The Glennie School has erected a memorial honouring the lifesaving efforts of servicemen and women of the 117th Australian General Hospital and No. 1 Australian Orthopedic Hospital during World War II. During the war, the Australian Army requisitioned the school in Toowoomba and established the Surgical Division for its 117th Australian General Hospital in January 1942. The hospital was opened originally with two Officers, 78 personnel and ten sisters.

This forced the movement of the Glennie Preparatory School and the boarders to Smithfield, an 80-acre property on the corner of Drayton Road and Alderly Street in Toowoomba. A mess was opened and the sisters and Voluntary Aid Detachments moved into Glennie. Hospital wards were built on the eastern end of the original Glennie Prepartory School grounds with other original buildings used as the hospital theatre, intensive care, x-ray and physio huts. The first operation took place on 10 April 1942. From From May to July 1942, a total of 554 operations were performed, 55 of which
were major.

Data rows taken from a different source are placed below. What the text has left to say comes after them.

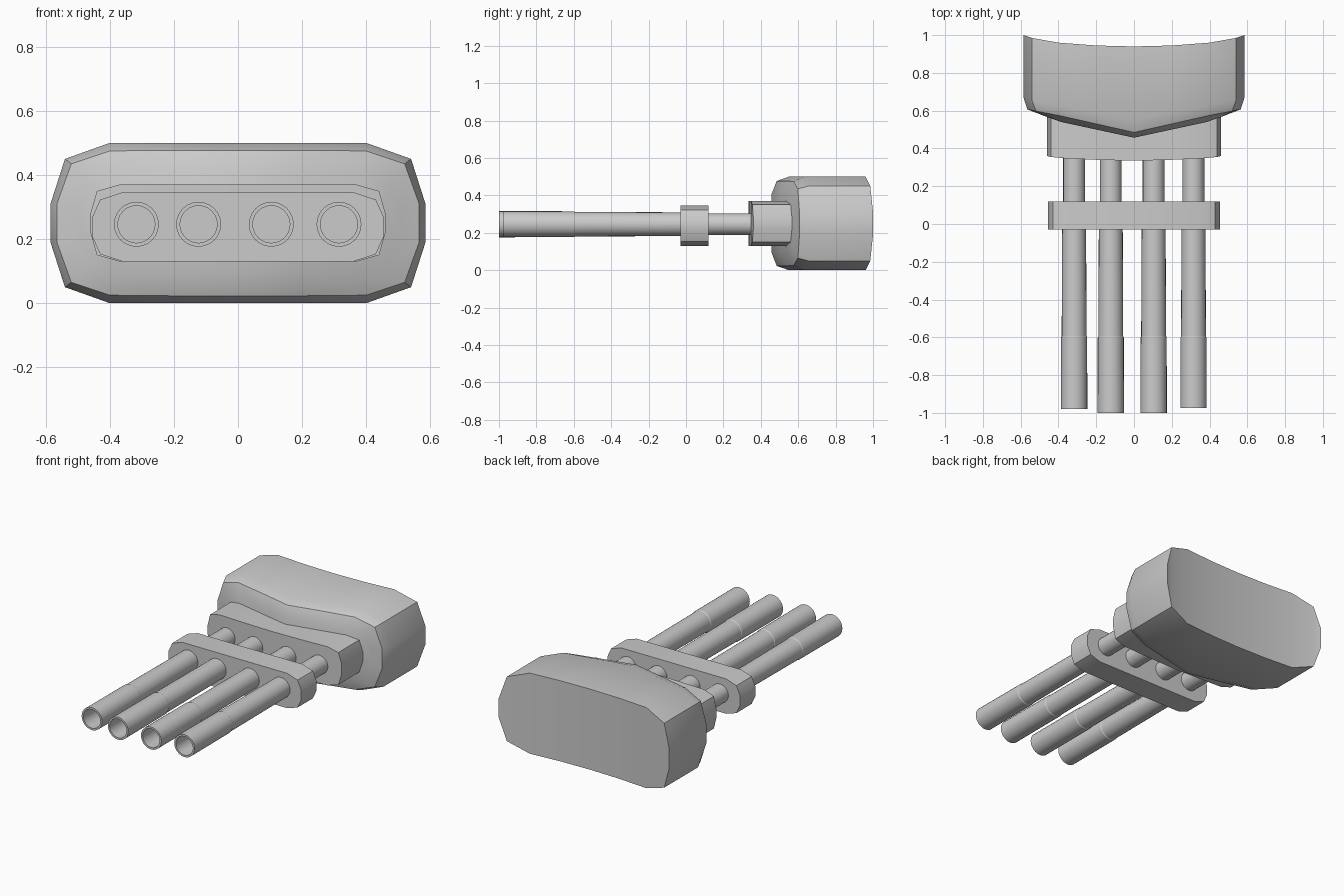
import bpy, bmesh, math

if "Cube" in bpy.data.objects:
    bpy.data.objects.remove(bpy.data.objects["Cube"])


def finish(bm, name):
    bmesh.ops.recalc_face_normals(bm, faces=bm.faces)
    mesh = bpy.data.meshes.new(name)
    bm.to_mesh(mesh)
    bm.free()
    ob = bpy.data.objects.new(name, mesh)
    bpy.context.collection.objects.link(ob)
    bpy.ops.object.select_all(action='DESELECT')
    ob.select_set(True)
    bpy.context.view_layer.objects.active = ob
    bpy.ops.object.shade_smooth_by_angle(angle=math.radians(25))
    return ob


def mirrored(half):
    """half: (x, y, half height) from centre outwards; returns left to right."""
    return [(-x, y, h) for x, y, h in half[:0:-1]] + list(half)


def loft(name, halves, zc):
    """Loft along y between outlines that are symmetric in x and z."""
    bm = bmesh.new()
    rings = []
    for half in halves:
        pts = mirrored(half)
        top = [bm.verts.new((x, y, zc + h)) for x, y, h in pts]
        bot = [bm.verts.new((x, y, zc - h)) for x, y, h in pts]
        rings.append((top, bot))
    for (t0, b0), (t1, b1) in zip(rings, rings[1:]):
        a, b = t0 + b0[::-1], t1 + b1[::-1]
        n = len(a)
        for i in range(n):
            j = (i + 1) % n
            bm.faces.new((a[i], a[j], b[j], b[i]))
    for t, b in (rings[0], rings[-1]):
        for i in range(len(t) - 1):
            bm.faces.new((t[i], t[i + 1], b[i + 1], b[i]))
    return finish(bm, name)


# Rear housing: concave back, V-shaped front with bevelled rim
loft("housing", [
    [(0, .94, .25), (.2, .945, .25), (.4, .96, .25), (.54, .985, .2), (.585, 1.0, .06)],
    [(0, .55, .25), (.2, .59, .25), (.4, .63, .25), (.54, .655, .2), (.585, .67, .06)],
    [(0, .485, .227), (.2, .53, .227), (.4, .575, .225), (.52, .598, .185), (.565, .607, .06)],
    [(0, .457, .155), (.2, .50, .155), (.385, .54, .155), (.465, .568, .125), (.505, .587, .05)],
], .25)

# Mounting block in front of the housing
block = [(0, .335, .12), (.2, .34, .12), (.37, .348, .12), (.44, .355, .1), (.46, .36, .03)]
loft("mounting_block", [block, [(x, .62, h) for x, y, h in block]], .25)

# Spacer plate around the tubes
plate = [(0, -.03, .108), (.36, -.03, .108), (.43, -.03, .085), (.455, -.03, .03)]
loft("spacer_plate", [plate, [(x, .12, h) for x, y, h in plate]], .238)


# Hollow tubes, revolved about y
def tube(name, x, tip):
    profile = [(.058, -.5), (.058, tip), (.07, tip), (.069, -.6),
               (.066, -.595), (.063, .05), (.058, .06), (.058, .38)]
    n = 24
    bm = bmesh.new()
    rings = [[bm.verts.new((x + r * math.cos(2 * math.pi * k / n), y,
                            .246 + r * math.sin(2 * math.pi * k / n)))
              for k in range(n)] for r, y in profile]
    for a, b in zip(rings, rings[1:]):
        for k in range(n):
            j = (k + 1) % n
            bm.faces.new((a[k], a[j], b[j], b[k]))
    bm.faces.new(rings[0])
    bm.faces.new(rings[-1])
    finish(bm, name)


for i, (x, tip) in enumerate([(-.317, -.98), (-.123, -1), (.104, -1), (.315, -.975)]):
    tube(f"tube_{i + 1}", x, tip)
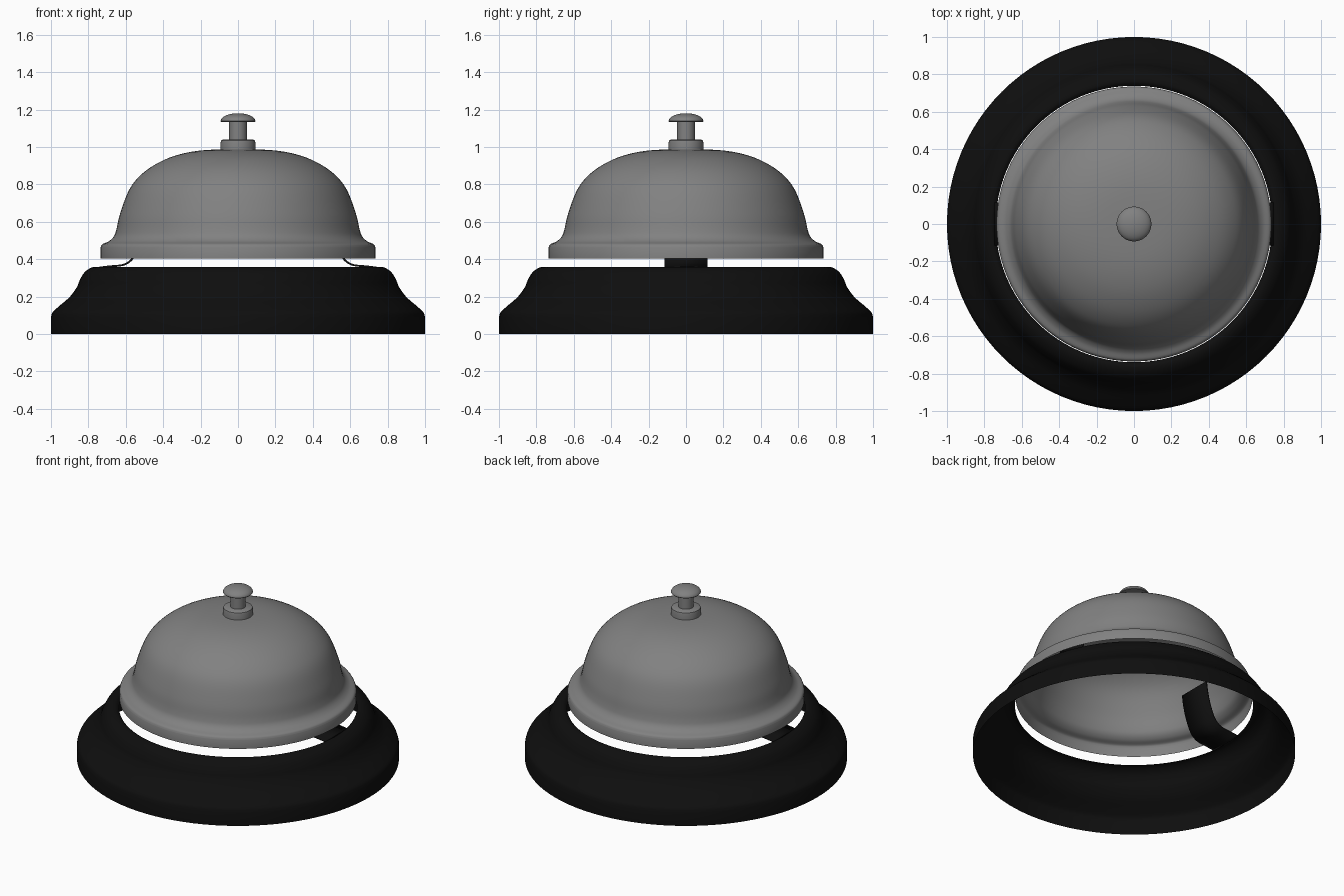
import bpy, bmesh, math
from mathutils import Vector

cube = bpy.data.objects.get("Cube")
if cube:
    bpy.data.objects.remove(cube, do_unlink=True)


def make_material(name, value):
    mat = bpy.data.materials.new(name)
    mat.use_nodes = True
    colour = (value, value, value, 1)
    mat.diffuse_color = colour
    mat.node_tree.nodes["Principled BSDF"].inputs["Base Color"].default_value = colour
    return mat


metal = make_material("grey_metal", 0.22)
black = make_material("black_paint", 0.0045)


def smooth(points, steps=5):
    """Catmull-Rom curve through the given points."""
    pts = [Vector(p) for p in points]
    ext = [2 * pts[0] - pts[1]] + pts + [2 * pts[-1] - pts[-2]]
    out = []
    for a, b, c, d in zip(ext, ext[1:], ext[2:], ext[3:]):
        for k in range(steps):
            t = k / steps
            out.append(0.5 * (2 * b + (c - a) * t + (2 * a - 5 * b + 4 * c - d) * t ** 2
                              + (3 * b - a - 3 * c + d) * t ** 3))
    return out + [pts[-1]]


def finish(name, bm, mat):
    mesh = bpy.data.meshes.new(name)
    bm.to_mesh(mesh)
    bm.free()
    mesh.materials.append(mat)
    obj = bpy.data.objects.new(name, mesh)
    bpy.context.collection.objects.link(obj)
    bpy.ops.object.select_all(action="DESELECT")
    obj.select_set(True)
    bpy.context.view_layer.objects.active = obj
    bpy.ops.object.shade_smooth_by_angle(angle=math.radians(35))
    return obj


def lathe(name, profile, mat, sides=96):
    """Turn a (radius, height) profile, listed bottom to top, around z."""
    bm = bmesh.new()
    turns = [2 * math.pi * i / sides for i in range(sides)]
    rings = [[bm.verts.new((r * math.cos(a), r * math.sin(a), z)) for a in turns]
             for r, z in profile]
    for low, high in zip(rings, rings[1:]):
        for i in range(sides):
            j = (i + 1) % sides
            bm.faces.new((low[i], low[j], high[j], high[i]))
    bmesh.ops.remove_doubles(bm, verts=bm.verts, dist=1e-5)
    return finish(name, bm, mat)


# Open flared base ring with a rolled inner lip
lathe("base", [(1, 0)] + smooth([
    (1, 0.09), (0.99, 0.117), (0.955, 0.15), (0.9, 0.198), (0.862, 0.25),
    (0.845, 0.29), (0.822, 0.328), (0.79, 0.352), (0.76, 0.358), (0.739, 0.345)]), black)

# Hollow bell dome with an upright rim
lathe("bell", [(0.735, 0.404)] + smooth([
    (0.735, 0.463), (0.725, 0.48), (0.69, 0.496), (0.664, 0.522), (0.65, 0.56),
    (0.63, 0.645), (0.585, 0.765), (0.53, 0.84), (0.45, 0.902), (0.34, 0.952),
    (0.2, 0.981), (0, 0.99)]), metal)

# Collar, stem and domed push button
lathe("collar", [(0.093, 0.98), (0.093, 1.022), (0.09, 1.034), (0.08, 1.04), (0, 1.04)],
      metal, 48)
lathe("stem", [(0.047, 1.03), (0.047, 1.14)], metal, 48)
dome = [(0.093 * math.cos(a), 1.138 + 0.042 * math.sin(a))
        for a in (math.pi / 2 * k / 10 for k in range(11))]
lathe("button", [(0, 1.134), (0.09, 1.134)] + dome, metal, 48)

# Curved spring straps holding the bell over the base, one on each side
strap_path = smooth([(0.49, 0.65), (0.5, 0.58), (0.52, 0.5), (0.55, 0.425), (0.58, 0.387),
                     (0.62, 0.368), (0.68, 0.362), (0.745, 0.354)], 4)
half_width = 0.115
for side, label in ((1, "left"), (-1, "right")):
    bm = bmesh.new()
    rows = [[bm.verts.new((side * x, y, z)) for y in (-half_width, half_width)]
            for x, z in strap_path]
    for (a, b), (c, d) in zip(rows, rows[1:]):
        bm.faces.new((a, b, d, c) if side > 0 else (a, c, d, b))
    strap = finish(label + "_strap", bm, black)
    solid = strap.modifiers.new("thickness", "SOLIDIFY")
    solid.thickness = 0.01
    solid.offset = 0
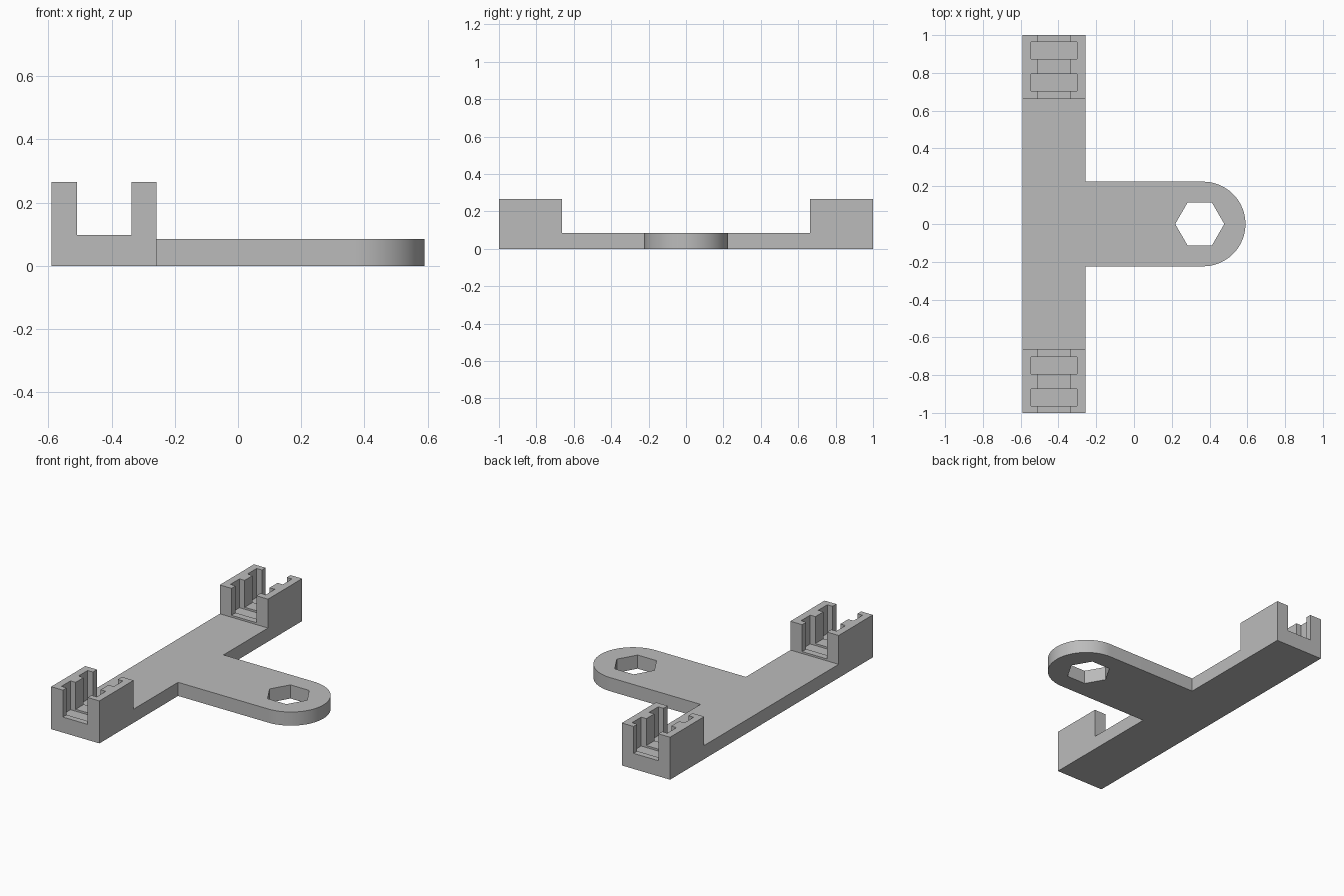
import bpy, bmesh
from math import sin, cos, pi, radians

if "Cube" in bpy.data.objects:
    bpy.data.objects.remove(bpy.data.objects["Cube"], do_unlink=True)

GREY = bpy.data.materials.new("plain_grey")
GREY.use_nodes = True
GREY.diffuse_color = (0.5, 0.5, 0.5, 1)
GREY.node_tree.nodes["Principled BSDF"].inputs["Base Color"].default_value = GREY.diffuse_color

# Shared dimensions
LEFT, RIGHT = -0.59, -0.257          # crossbar sides
MID = (LEFT + RIGHT) / 2
PLATE, FLOOR, TOP = 0.085, 0.097, 0.265
BLOCK = 0.663                        # inner end of each clip block
R = 0.224                            # half width of the tab
TIP = 0.59 - R                       # centre of the rounded end


def prism(name, outline, z0, z1):
    """Extrude a counter-clockwise outline from z0 to z1."""
    bm = bmesh.new()
    face = bm.faces.new([bm.verts.new((x, y, z0)) for x, y in outline])
    ext = bmesh.ops.extrude_face_region(bm, geom=[face])
    for v in ext["geom"]:
        if isinstance(v, bmesh.types.BMVert):
            v.co.z = z1
    bmesh.ops.recalc_face_normals(bm, faces=bm.faces)
    mesh = bpy.data.meshes.new(name)
    bm.to_mesh(mesh)
    bm.free()
    mesh.materials.append(GREY)
    obj = bpy.data.objects.new(name, mesh)
    bpy.context.collection.objects.link(obj)
    return obj


def rect(x0, x1, y0, y1):
    return [(x0, y0), (x1, y0), (x1, y1), (x0, y1)]


def activate(obj):
    bpy.ops.object.select_all(action="DESELECT")
    obj.select_set(True)
    bpy.context.view_layer.objects.active = obj


def cut(obj, cutter):
    mod = obj.modifiers.new("cut", "BOOLEAN")
    mod.operation, mod.solver, mod.object = "DIFFERENCE", "EXACT", cutter
    activate(obj)
    bpy.ops.object.modifier_apply(modifier=mod.name)
    bpy.data.objects.remove(cutter, do_unlink=True)


# T-shaped plate with a rounded tab
STEPS = 48
arc = [(TIP + R * cos(a), R * sin(a))
       for a in (-pi / 2 + pi * i / STEPS for i in range(STEPS + 1))]
outline = [(LEFT, BLOCK), (LEFT, -BLOCK), (RIGHT, -BLOCK), (RIGHT, -R)]
outline += arc + [(RIGHT, R), (RIGHT, BLOCK)]
plate = prism("base_plate", outline, 0, PLATE)

# Hexagonal hole through the tab
hexagon = [(0.348 + 0.13 * cos(i * pi / 3), 0.13 * sin(i * pi / 3)) for i in range(6)]
cut(plate, prism("hex_cutter", hexagon, -0.1, 0.2))
activate(plate)
bpy.ops.object.shade_smooth_by_angle(angle=radians(30))

# Clip blocks at both ends, each with a channel and two wider slots
for name, s in (("front_clip", -1), ("back_clip", 1)):
    def span(x0, x1, a, b):
        return rect(x0, x1, *sorted((s * a, s * b)))

    clip = prism(name, span(LEFT, RIGHT, BLOCK, 1), 0, TOP)
    cut(clip, prism("channel_cutter", span(MID - 0.086, MID + 0.086, 0.5, 1.2), FLOOR, 0.4))
    for y in (0.704, 0.873):
        cut(clip, prism("slot_cutter", span(MID - 0.122, MID + 0.122, y, y + 0.09), PLATE, 0.4))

Glennie Old Girls served with distinction on the staff of the hospital. When World War II ended in 1945, a two day holiday was granted to all at the School. The girls visited the hospital, walking from ward to ward, singing and talking to those patients who were not able to get up and join in the celebrations. In May 1946, Glennie regained possession of the former Preparatory School and thje hospital wards were purchased by the school the next year, to be re-purposed as a gymnasium and classrooms.

Former Head of Junior Years,  Steve Warren, has long advocated for the memorial. After discussions with ex-soldier and Glennie parent, Luke Myer, Mr Warren successfully secured a grant through the Department of Veterans Affairs. All products used to construct the memorial were sourced locally including Helidon sandstone and Toowoomba Bluestone. The plants include Gallipoli roses, Gallipoli rosemary and Toowoomba violets; each have significance to the wars. Steve Warren, the Ryan family, John Leis and Luke Myers volunteered their time to construct this memorial.

Readers also enjoyed our story on Horse Pacific Challenge